        • Chris Headrick

          You’re correct, and contend often with my colleagues that there are at least a couple of others currently on the Braves’ 25 man that may need some serious sessions with an SP. It worked for John.

  • fireboss

    One thing overlooked during the streak was the number of pitchers serving as “closers.” Between 91 and 2005 twenty (20) different pitchers had seasons of 3 or more saves, fourteen (14) had seasons of 5 or more saves. I remember cringing when Bobby brought Jeff Readon in against Toronto who promptly handed his Readon to him. Who can forget the Braves casting about for someone to finish games and landing on Steve Karsay, Brad Clontz,, Kyle (choke of the month club winner) Farnsworth or the Dan Kolb and Chris Reitsma experiments? While a lights out closer doesn’t guarantee victory having a Wagner, Kimbrel, Rivera type is preferable to sending out someone and seeing fans cover their eyes and pray.

    • Chris Headrick

      Maybe I’ll extend this article into a 3-4 parter and look at some BAD closers as well. There are certainly enough of them to go around! :)

  • amorelle

    Why does nobody ever mention Bruce Sutter?

    • Bryan Allen

      LOL I just did. But I didn’t read your question, till after I posted. LOL By the way, I have his autograph. Turns out, he was a rather nice feller to talk to. Just another great baseball memory I’ll always cherish.

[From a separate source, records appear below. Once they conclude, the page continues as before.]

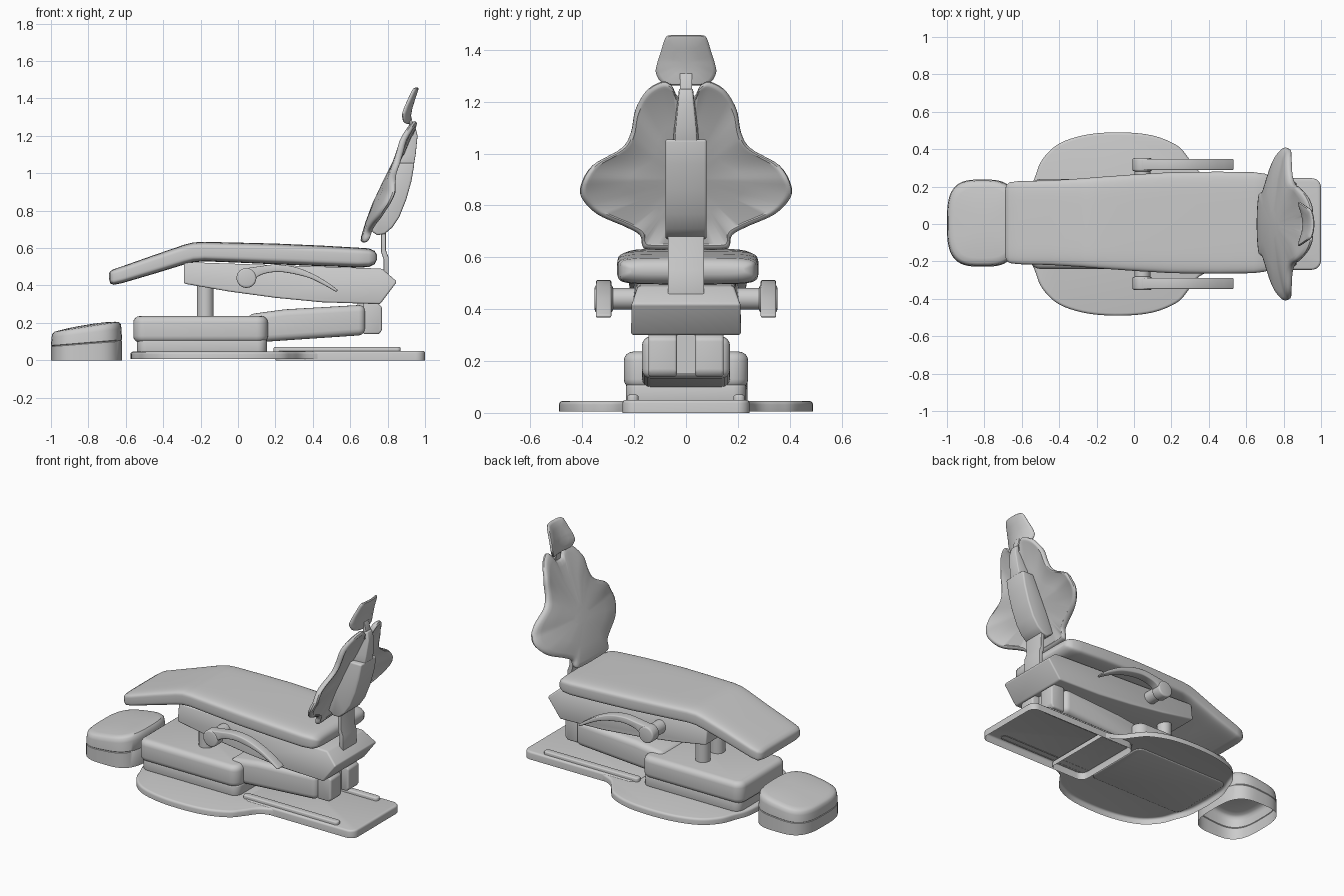
import bpy, bmesh
from math import sin, cos, pi, radians, copysign
from mathutils import Vector

if "Cube" in bpy.data.objects:
    bpy.data.objects.remove(bpy.data.objects["Cube"])


def finish(name, bm, bevel=0, seg=3, angle=35):
    bmesh.ops.recalc_face_normals(bm, faces=bm.faces)
    me = bpy.data.meshes.new(name)
    bm.to_mesh(me)
    bm.free()
    ob = bpy.data.objects.new(name, me)
    bpy.context.collection.objects.link(ob)
    bpy.ops.object.select_all(action='DESELECT')
    bpy.context.view_layer.objects.active = ob
    ob.select_set(True)
    if bevel:
        m = ob.modifiers.new("bevel", 'BEVEL')
        m.width, m.segments, m.limit_method, m.angle_limit = bevel, seg, 'ANGLE', radians(32)
        bpy.ops.object.modifier_apply(modifier=m.name)
    bpy.ops.object.shade_smooth_by_angle(angle=radians(angle))
    return ob


def loft(name, rings, cap0=True, cap1=True, bevel=0, seg=3, angle=35):
    bm = bmesh.new()
    vs = [[bm.verts.new(p) for p in r] for r in rings]
    n = len(vs[0])
    for a, b in zip(vs, vs[1:]):
        for i in range(n):
            bm.faces.new((a[i], a[(i + 1) % n], b[(i + 1) % n], b[i]))
    if cap0:
        bm.faces.new(vs[0])
    if cap1:
        bm.faces.new(vs[-1])
    return finish(name, bm, bevel, seg, angle)


def side(name, pts, y0, y1, bevel=0, seg=3):
    """Side profile (x, z) extruded along y; optional third value scales the width."""
    c, h = (y0 + y1) / 2, (y1 - y0) / 2
    return loft(name, [[(p[0], c + s * h * (p[2] if len(p) > 2 else 1), p[1]) for p in pts]
                       for s in (-1, 1)], bevel=bevel, seg=seg)


def slab(name, pts, z0, z1, bevel=0, seg=3, bottom=True):
    return loft(name, [[(x, y, z) for x, y in pts] for z in (z0, z1)], bottom, True, bevel, seg)


def spline(pts, n=5):
    """Catmull-Rom through an open list of 2D points."""
    p = [Vector(q) for q in pts]
    p = [2 * p[0] - p[1]] + p + [2 * p[-1] - p[-2]]
    out = []
    for a, b, c, d in zip(p, p[1:], p[2:], p[3:]):
        for i in range(n):
            t = i / n
            out.append(tuple(0.5 * (2 * b + (c - a) * t + (2 * a - 5 * b + 4 * c - d) * t * t
                                    + (3 * b - a - 3 * c + d) * t ** 3)))
    return out + [tuple(p[-2])]


def rrect(x0, x1, h, r, n=6):
    out = []
    for cx, cy, a in ((x1 - r, h - r, 0), (x0 + r, h - r, 90), (x0 + r, r - h, 180), (x1 - r, r - h, 270)):
        out += [(cx + r * cos(radians(a + 90 * i / n)), cy + r * sin(radians(a + 90 * i / n))) for i in range(n + 1)]
    return out


def sup(n, e):
    f = lambda v: copysign(abs(v) ** (2 / e), v)
    return [(f(cos(2 * pi * (i + .5) / n)), f(sin(2 * pi * (i + .5) / n))) for i in range(n)]


def interp(tab, z):
    for (a, u), (b, v) in zip(tab, tab[1:]):
        if z <= b:
            break
    return u + (v - u) * (z - a) / (b - a)


def pad(name, half, cz, tab, bow, layers):
    """Bowed cushion: half outline (y, z) mirrored, rings shrunk towards the centre."""
    h = spline(half)
    pts = h + [(-y, z) for y, z in h[-2:0:-1]]
    rings = []
    for s, off in layers:
        ring = []
        for y, z in pts:
            y, z = y * s, cz + (z - cz) * s
            ring.append((interp(tab, z) + interp(bow, z) * y * y + off, y, z))
        rings.append(ring)
    return loft(name, rings, angle=40)


def cyl(name, a, b, r, bevel=0):
    a, b = Vector(a), Vector(b)
    q = (b - a).to_track_quat('Z', 'Y')
    ring = [q @ Vector((r * cos(2 * pi * i / 32), r * sin(2 * pi * i / 32), 0)) for i in range(32)]
    return loft(name, [[a + v for v in ring], [b + v for v in ring]], bevel=bevel)


# Floor plates (thin shells, open underneath) and rails
lobe = spline([(-.575, 0), (-.565, .15), (-.53, .25), (-.49, .345), (-.4, .43), (-.25, .478), (-.07, .49),
               (.1, .473), (.23, .42), (.29, .355), (.35, .28), (.45, .235)])
slab("floor_plate_wide", lobe + [(x, -y) for x, y in lobe[:0:-1]], .006, .046, .014, bottom=False)
slab("floor_plate_tail", rrect(.2, 1, .245, .05), 0, .05, .012, bottom=False)
for s in (-1, 1):
    r = slab("floor_rail", rrect(.19, .87, .022, .02), .045, .07, .008, bottom=False)
    r.location.y = s * .205

# Base housing
slab("base_skirt", rrect(-.54, .155, .232, .05), .04, .11, .01)
slab("base_housing", rrect(-.56, .16, .24, .06), .095, .236, .035, 4)
for s in (-1, 1):
    cyl("lift_post", (-.175, s * .075, .2), (-.175, s * .075, .48), .045)

# Lift arm with forked end
side("lift_arm", [(.05, .1), (.16, .1), (.68, .135), (.68, .297), (.25, .272), (.05, .245)], -.17, .17, .035, 4)
side("lift_fork_core", [(.64, .15), (.72, .15), (.72, .31), (.64, .31)], -.08, .08)
for s in (-1, 1):
    side("lift_fork_cheek", [(.67, .14), (.755, .14), (.77, .16), (.77, .285), (.74, .31), (.67, .31)],
         *sorted((s * .035, s * .145)), .01)

# Seat frame
side("seat_frame", [(-.29, .525, .93), (-.29, .41), (-.05, .368), (.2, .334), (.45, .31), (.76, .3),
                    (.85, .42), (.77, .49, .87)], -.212, .212, .01)

# Seat and leg cushion: x, bottom, top, half width
secs = [(-.69, .44, .462, .165), (-.684, .412, .475, .2), (-.665, .403, .487, .216), (-.62, .412, .502, .222),
        (-.45, .462, .562, .226), (-.29, .511, .617, .236), (-.24, .524, .63, .24), (-.18, .529, .633, .245),
        (.0, .522, .629, .258), (.2, .513, .624, .27), (.45, .503, .613, .273), (.64, .496, .602, .27),
        (.7, .498, .598, .262), (.73, .513, .585, .248), (.742, .535, .565, .22)]
shape = sup(48, 5.5)
loft("seat_cushion", [[(x, .007 + h * a, (b + t) / 2 + (t - b) / 2 * c) for a, c in shape]
                      for x, b, t, h in secs], angle=50)

# Armrests
top = spline([(.03, .49), (.12, .503), (.2, .512), (.3, .5), (.4, .462), (.48, .415), (.535, .375)])
low = spline([(.525, .365), (.46, .402), (.38, .44), (.28, .465), (.2, .472), (.12, .455), (.06, .41)])
for s in (-1, 1):
    cyl("armrest_axle", (.045, s * .18, .44), (.045, s * .3, .44), .042)
    cyl("armrest_hub", (.045, s * .282, .44), (.045, s * .352, .44), .053, .01)
    side("armrest_blade", top + low, *sorted((s * .288, s * .348)), .008)

# Foot stool, open underneath, with a seam at mid height
plan = sup(56, 3.2)
rings = []
for sc, f in ((1, 0), (1, .48), (.985, .5), (1, .52), (.985, .8), (.965, .92), (.91, .98),
              (.8, 1), (.5, 1.03), (.2, 1.04)):
    rings.append([(-.81 + .19 * sc * a, .005 + .233 * sc * b, f * (.182 + .03 * sc * a)) for a, b in plan])
loft("foot_stool", rings, cap0=False, angle=40)

# Backrest
line = [(.6, .635), (.63, .648), (.8, .703), (.965, .782), (1.12, .862), (1.3, .937)]
bow = [(.6, .36), (.9, .36), (1.05, 0), (1.18, -.8), (1.3, -.8)]
pad("backrest", [(0, .63), (.14, .63), (.168, .643), (.178, .685), (.235, .718), (.34, .765), (.4, .825), (.405, .88),
                 (.36, .955), (.25, 1.02), (.213, 1.08), (.195, 1.17), (.15, 1.245), (.09, 1.278), (.055, 1.262),
                 (.035, 1.225), (0, 1.215)], .9, line, bow,
    [(.2, -.004), (.6, -.002), (.88, 0), (.955, .004), (.99, .012), (1, .02), (.99, .032), (.965, .039),
     (.94, .04), (.92, .036), (.55, .036), (.2, .036)])

# Backrest support
side("back_post", [(.765, .7), (.765, .58), (.778, .54), (.778, .44), (.805, .44), (.805, .55), (.79, .59),
                   (.79, .7)], -.07, .07, .004)
side("back_spine", [(.7, .7), (.745, .668), (.785, .676), (.825, .71), (.863, .767), (.9, .86), (.928, .96),
                    (.944, 1.055), (.86, 1.055), (.755, .83)], -.08, .08, .01)
loft("back_spine_tip", [[(x0, -h, z), (x1, -h * .85, z), (x1, h * .85, z), (x0, h, z)] for z, x0, x1, h in
                        ((1.03, .85, .938, .052), (1.1, .88, .95, .046), (1.2, .92, .96, .034), (1.25, .925, .948, .028))],
     bevel=.006)

# Headrest, cradling the head, and its stem
side("headrest_stem", [(.922, 1.16), (.942, 1.16), (.938, 1.25), (.925, 1.31), (.91, 1.31), (.915, 1.25)],
     -.024, .024, .004)
pad("headrest", [(0, 1.262), (.06, 1.264), (.095, 1.275), (.116, 1.31), (.112, 1.345), (.095, 1.4), (.08, 1.445),
                 (.06, 1.457), (0, 1.458)], 1.35,
    [(1.25, .9), (1.28, .9), (1.31, .903), (1.36, .914), (1.47, .95)], [(1.2, -2.4), (1.5, -2.4)],
    [(.2, -.002), (.6, -.002), (.9, 0), (.97, .004), (1, .01), (1, .014), (.96, .02), (.88, .022), (.5, .022),
     (.2, .022)])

    • Chris Headrick

      I’ve gotten a bunch of tweets asking my why I didn’t mention such and such and so and so. That said, I’ll probably extend this article to a two or three part series, and try to cover many more. With the pending case on Craig Kimbrel, the retros are timely.